▶ [PROBLEM DETAILS] If a line in the listing below has the string "finish", copy it out.

▶ [DATA FOR THIS EXERCISE]
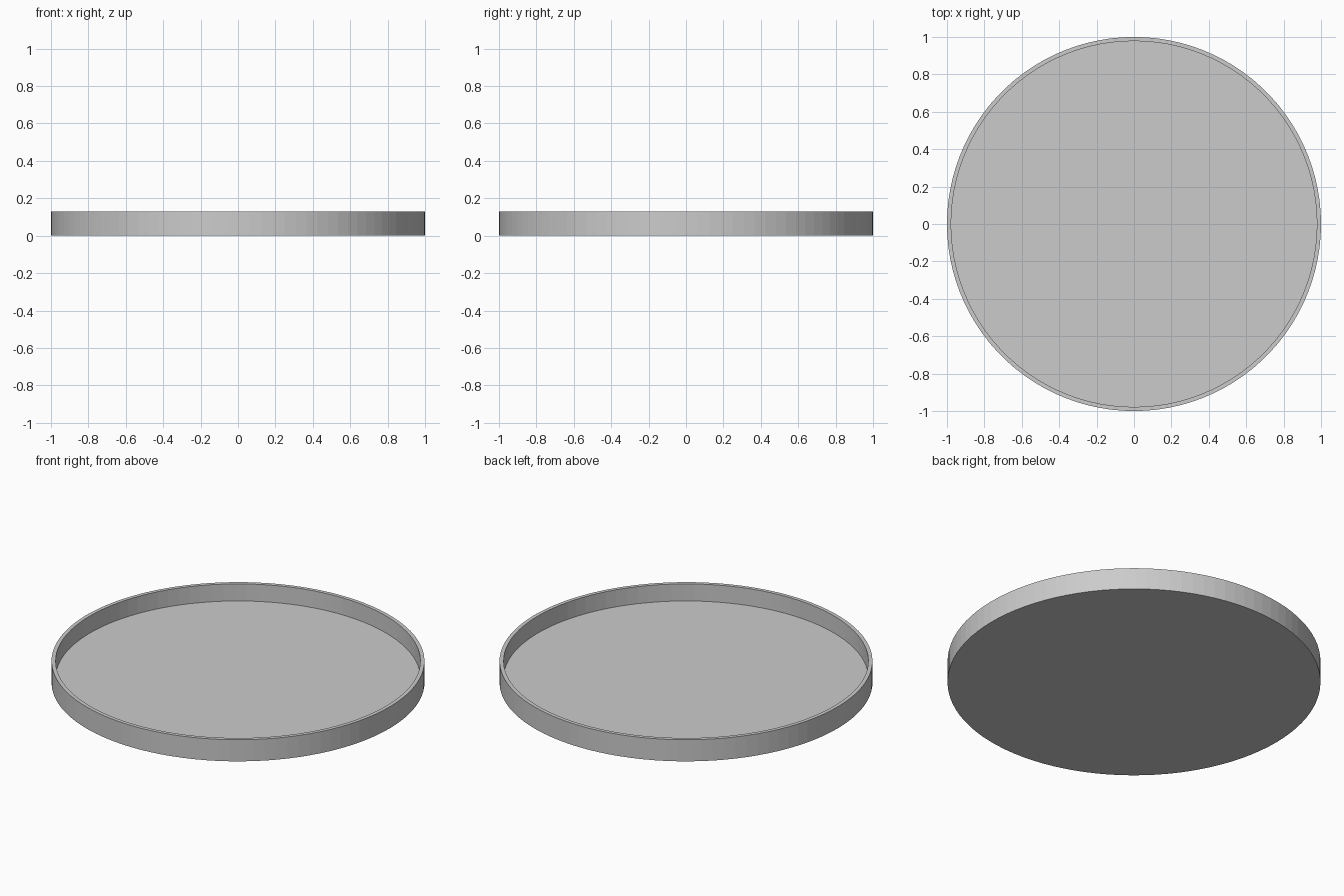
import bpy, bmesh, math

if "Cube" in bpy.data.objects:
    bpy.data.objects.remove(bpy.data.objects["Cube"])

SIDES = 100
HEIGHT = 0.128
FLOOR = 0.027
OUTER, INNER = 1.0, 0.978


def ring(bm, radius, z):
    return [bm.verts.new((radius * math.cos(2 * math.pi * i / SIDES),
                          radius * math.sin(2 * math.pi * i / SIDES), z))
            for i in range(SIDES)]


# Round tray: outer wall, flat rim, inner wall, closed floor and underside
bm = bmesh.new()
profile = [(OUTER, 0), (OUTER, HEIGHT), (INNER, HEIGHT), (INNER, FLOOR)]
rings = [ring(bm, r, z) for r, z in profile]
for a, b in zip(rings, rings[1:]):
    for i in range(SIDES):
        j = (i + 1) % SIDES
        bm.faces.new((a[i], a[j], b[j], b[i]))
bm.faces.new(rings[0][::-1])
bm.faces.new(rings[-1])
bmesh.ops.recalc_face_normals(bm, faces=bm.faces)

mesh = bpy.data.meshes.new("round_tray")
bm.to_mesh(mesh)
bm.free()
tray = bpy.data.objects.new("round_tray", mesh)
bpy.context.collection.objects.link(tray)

--

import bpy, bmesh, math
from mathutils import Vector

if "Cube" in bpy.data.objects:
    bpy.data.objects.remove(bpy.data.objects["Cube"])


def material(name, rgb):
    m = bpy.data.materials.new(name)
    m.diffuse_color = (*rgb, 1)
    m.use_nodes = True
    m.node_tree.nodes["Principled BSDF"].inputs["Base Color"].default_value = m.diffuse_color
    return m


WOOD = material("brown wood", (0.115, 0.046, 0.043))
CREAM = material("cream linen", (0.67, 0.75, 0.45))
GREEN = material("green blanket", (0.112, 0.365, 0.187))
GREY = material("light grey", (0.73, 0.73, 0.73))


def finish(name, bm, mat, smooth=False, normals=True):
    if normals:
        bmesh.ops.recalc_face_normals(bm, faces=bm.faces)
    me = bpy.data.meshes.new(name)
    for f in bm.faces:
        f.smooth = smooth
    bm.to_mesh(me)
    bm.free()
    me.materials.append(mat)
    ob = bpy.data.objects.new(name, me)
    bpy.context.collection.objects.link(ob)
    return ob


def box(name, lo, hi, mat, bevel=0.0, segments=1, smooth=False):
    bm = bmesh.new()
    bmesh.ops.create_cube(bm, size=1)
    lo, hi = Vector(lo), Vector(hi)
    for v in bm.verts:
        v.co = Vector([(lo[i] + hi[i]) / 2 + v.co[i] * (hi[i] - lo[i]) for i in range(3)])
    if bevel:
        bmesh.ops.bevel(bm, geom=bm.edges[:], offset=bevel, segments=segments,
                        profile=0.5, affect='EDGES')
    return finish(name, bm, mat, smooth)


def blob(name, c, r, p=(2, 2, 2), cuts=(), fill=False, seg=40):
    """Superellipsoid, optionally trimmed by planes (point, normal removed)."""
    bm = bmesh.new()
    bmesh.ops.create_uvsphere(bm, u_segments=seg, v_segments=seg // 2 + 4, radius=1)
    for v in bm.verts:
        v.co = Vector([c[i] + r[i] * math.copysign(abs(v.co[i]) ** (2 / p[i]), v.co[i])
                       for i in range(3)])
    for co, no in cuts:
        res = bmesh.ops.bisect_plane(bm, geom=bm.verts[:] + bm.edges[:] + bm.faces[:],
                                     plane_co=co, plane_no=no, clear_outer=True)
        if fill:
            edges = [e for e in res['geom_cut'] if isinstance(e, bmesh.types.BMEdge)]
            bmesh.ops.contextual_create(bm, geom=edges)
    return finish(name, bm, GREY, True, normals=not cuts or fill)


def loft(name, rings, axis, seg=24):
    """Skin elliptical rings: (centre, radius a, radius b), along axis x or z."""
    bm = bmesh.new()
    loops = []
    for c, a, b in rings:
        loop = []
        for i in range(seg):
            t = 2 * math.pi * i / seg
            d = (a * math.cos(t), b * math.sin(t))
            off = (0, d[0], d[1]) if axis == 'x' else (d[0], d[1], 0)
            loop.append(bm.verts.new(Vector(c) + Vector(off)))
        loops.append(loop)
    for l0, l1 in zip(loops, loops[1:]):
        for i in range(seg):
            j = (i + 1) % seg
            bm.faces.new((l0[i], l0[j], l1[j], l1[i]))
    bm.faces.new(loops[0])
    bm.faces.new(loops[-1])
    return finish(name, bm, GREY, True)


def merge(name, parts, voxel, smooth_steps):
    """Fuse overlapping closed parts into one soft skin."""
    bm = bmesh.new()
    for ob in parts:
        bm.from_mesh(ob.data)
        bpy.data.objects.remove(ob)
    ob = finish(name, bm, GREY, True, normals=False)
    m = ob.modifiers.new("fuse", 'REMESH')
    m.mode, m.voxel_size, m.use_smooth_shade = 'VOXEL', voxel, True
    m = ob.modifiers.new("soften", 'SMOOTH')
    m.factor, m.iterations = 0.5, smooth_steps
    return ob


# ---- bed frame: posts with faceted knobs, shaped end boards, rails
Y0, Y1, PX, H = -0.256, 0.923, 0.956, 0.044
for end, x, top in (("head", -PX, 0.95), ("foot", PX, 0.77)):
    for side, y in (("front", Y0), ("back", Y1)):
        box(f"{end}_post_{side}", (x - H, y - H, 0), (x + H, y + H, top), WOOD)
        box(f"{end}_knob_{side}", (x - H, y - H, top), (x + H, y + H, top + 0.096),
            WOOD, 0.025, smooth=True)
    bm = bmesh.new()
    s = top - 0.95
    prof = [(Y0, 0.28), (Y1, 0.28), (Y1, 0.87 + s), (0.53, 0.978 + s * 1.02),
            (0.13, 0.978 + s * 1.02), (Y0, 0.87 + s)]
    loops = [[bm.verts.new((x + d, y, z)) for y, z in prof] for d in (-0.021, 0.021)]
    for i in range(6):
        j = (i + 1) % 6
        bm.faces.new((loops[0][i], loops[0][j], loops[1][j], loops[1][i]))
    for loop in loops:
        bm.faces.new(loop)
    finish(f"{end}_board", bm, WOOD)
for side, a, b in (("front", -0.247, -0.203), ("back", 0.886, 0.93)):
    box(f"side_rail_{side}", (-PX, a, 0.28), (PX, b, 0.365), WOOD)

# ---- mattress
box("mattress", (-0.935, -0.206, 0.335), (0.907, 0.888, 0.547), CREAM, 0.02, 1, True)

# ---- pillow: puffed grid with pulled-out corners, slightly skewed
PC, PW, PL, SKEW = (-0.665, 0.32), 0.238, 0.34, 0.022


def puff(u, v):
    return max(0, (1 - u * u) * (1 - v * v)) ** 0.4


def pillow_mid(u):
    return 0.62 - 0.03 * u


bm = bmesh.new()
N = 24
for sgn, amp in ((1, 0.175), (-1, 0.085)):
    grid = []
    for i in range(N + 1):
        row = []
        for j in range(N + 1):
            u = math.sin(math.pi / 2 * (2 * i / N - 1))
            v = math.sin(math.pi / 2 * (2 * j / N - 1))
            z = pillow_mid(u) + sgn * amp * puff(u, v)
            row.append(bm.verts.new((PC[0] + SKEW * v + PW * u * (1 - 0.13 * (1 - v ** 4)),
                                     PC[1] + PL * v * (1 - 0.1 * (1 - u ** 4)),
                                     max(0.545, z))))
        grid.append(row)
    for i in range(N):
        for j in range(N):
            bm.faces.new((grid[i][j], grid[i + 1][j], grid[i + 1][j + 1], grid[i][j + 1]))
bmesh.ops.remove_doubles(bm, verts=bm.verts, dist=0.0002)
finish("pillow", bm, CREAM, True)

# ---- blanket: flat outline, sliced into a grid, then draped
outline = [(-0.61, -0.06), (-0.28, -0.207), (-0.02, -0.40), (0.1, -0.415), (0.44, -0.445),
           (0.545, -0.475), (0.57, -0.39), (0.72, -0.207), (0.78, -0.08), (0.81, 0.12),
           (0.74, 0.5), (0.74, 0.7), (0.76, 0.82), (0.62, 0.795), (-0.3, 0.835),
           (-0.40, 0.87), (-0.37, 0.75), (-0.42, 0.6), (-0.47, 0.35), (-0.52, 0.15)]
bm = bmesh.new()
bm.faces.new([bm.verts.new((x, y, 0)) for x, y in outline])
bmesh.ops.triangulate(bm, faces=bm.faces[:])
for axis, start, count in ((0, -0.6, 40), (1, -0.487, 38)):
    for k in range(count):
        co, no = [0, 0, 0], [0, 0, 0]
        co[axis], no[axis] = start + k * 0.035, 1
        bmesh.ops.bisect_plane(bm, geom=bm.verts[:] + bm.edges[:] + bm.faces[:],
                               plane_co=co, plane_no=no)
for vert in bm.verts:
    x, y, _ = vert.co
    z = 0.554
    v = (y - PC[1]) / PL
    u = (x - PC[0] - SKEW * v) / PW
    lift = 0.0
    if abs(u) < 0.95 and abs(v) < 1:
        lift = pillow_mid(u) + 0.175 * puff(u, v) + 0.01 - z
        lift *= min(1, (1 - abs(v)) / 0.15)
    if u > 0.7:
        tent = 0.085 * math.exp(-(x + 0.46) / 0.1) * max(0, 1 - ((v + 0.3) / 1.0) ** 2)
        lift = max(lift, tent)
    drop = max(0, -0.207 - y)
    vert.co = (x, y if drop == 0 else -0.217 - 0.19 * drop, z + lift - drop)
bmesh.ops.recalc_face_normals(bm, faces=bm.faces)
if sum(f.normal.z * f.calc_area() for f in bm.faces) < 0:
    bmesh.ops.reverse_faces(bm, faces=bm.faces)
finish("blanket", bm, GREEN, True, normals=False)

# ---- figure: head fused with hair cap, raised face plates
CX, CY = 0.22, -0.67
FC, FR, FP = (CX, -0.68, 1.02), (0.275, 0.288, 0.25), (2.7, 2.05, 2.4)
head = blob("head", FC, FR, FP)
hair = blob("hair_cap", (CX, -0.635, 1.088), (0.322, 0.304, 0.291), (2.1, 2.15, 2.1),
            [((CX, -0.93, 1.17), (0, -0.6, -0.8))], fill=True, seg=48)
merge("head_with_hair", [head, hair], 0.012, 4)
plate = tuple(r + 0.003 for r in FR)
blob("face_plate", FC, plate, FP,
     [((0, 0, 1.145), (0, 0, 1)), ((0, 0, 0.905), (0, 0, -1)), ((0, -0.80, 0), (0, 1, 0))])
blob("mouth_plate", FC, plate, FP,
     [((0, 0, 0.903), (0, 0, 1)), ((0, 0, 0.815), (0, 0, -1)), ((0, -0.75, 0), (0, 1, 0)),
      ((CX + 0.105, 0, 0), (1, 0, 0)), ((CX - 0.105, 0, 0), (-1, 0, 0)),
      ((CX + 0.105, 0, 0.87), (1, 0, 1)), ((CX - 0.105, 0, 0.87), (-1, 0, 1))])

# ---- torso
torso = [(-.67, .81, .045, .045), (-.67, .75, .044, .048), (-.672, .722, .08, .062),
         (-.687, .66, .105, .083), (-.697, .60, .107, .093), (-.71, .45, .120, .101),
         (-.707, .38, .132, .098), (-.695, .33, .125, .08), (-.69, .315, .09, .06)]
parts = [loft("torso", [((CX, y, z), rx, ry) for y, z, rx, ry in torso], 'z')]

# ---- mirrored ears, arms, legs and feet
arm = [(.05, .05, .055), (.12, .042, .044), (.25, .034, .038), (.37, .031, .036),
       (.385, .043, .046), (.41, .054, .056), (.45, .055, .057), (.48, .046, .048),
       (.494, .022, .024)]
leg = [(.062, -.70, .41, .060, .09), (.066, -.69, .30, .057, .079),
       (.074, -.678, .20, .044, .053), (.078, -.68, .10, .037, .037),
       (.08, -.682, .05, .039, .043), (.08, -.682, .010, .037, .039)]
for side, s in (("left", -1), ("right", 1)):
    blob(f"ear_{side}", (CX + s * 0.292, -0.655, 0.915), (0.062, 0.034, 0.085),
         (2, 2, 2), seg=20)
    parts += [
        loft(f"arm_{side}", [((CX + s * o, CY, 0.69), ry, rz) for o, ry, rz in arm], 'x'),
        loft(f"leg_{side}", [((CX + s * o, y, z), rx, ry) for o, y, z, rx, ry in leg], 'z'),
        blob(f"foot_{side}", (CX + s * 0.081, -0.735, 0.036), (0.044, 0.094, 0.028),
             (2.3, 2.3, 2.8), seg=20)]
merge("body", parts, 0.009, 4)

...

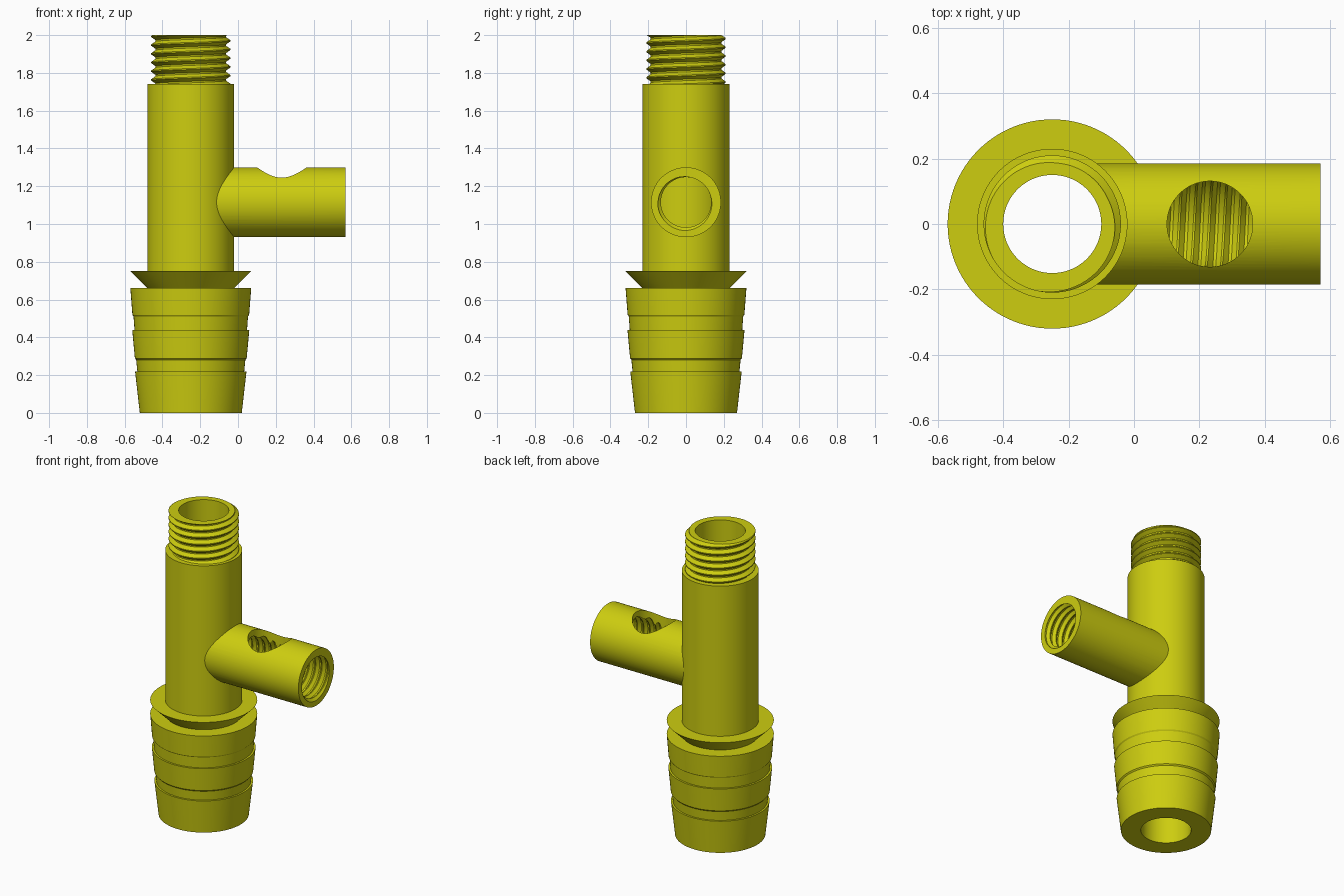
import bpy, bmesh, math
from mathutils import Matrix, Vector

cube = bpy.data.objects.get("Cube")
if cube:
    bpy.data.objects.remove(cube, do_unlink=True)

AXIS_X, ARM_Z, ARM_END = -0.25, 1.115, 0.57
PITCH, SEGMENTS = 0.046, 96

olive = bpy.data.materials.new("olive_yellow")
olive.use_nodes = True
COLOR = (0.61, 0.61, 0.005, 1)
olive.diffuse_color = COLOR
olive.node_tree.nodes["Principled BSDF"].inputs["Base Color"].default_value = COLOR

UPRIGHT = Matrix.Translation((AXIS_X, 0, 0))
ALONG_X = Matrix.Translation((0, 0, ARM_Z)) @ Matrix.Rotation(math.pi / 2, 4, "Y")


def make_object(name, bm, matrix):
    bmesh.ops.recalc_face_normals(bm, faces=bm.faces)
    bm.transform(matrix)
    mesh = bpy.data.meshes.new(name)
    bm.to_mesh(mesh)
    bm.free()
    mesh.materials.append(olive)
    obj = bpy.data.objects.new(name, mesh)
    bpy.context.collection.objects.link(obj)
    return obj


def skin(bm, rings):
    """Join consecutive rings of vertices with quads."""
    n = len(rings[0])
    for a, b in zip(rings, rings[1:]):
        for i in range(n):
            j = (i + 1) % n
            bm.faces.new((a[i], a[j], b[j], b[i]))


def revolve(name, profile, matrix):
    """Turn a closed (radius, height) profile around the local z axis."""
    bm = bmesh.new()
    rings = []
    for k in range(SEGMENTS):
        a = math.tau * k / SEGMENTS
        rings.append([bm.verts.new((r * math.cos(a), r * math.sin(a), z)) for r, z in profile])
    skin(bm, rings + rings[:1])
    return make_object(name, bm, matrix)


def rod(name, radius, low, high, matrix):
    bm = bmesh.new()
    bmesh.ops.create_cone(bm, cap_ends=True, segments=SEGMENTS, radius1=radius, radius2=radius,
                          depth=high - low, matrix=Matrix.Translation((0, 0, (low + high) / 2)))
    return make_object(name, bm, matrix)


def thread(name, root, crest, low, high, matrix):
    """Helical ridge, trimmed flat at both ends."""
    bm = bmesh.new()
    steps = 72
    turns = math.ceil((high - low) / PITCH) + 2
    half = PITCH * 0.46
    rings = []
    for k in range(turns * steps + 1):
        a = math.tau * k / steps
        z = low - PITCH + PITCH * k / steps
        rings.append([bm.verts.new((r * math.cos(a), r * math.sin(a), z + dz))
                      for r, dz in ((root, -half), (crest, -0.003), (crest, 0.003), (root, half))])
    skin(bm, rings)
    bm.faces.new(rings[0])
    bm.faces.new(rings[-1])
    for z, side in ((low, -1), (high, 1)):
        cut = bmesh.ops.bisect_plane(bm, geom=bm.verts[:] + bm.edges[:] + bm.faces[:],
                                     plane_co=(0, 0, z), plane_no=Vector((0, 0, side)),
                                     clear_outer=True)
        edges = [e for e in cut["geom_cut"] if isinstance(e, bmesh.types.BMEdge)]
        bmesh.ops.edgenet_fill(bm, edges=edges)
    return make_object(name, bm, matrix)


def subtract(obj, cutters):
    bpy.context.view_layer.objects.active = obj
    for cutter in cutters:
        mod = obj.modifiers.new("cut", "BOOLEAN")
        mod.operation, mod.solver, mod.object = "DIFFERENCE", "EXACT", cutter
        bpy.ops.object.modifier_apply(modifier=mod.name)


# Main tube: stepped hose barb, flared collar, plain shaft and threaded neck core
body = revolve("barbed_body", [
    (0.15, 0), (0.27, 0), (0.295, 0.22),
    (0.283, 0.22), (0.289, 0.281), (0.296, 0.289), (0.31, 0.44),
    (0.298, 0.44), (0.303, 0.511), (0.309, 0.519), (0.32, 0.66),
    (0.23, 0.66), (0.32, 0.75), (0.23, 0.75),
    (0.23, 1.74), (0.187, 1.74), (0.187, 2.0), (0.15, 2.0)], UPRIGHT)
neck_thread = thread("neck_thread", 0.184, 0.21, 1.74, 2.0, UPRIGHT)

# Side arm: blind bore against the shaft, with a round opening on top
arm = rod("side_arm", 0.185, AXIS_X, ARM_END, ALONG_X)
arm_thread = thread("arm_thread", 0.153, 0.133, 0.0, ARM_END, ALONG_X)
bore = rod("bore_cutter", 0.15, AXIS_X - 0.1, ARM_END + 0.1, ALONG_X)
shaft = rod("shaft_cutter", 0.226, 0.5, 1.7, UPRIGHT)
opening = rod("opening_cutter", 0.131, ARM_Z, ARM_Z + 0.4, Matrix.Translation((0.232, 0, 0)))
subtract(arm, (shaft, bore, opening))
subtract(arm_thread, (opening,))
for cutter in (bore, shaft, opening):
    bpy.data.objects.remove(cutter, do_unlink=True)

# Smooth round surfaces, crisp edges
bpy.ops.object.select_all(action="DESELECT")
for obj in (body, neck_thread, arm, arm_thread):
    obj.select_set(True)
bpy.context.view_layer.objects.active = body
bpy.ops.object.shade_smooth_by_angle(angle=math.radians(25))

▶ [THE COMPLETED TASK]
def finish(name, bm, mat, smooth=False, normals=True):
    return finish(name, bm, mat, smooth)
    return finish(name, bm, GREY, True, normals=not cuts or fill)
    return finish(name, bm, GREY, True)
    ob = finish(name, bm, GREY, True, normals=False)
    finish(f"{end}_board", bm, WOOD)
finish("pillow", bm, CREAM, True)
finish("blanket", bm, GREEN, True, normals=False)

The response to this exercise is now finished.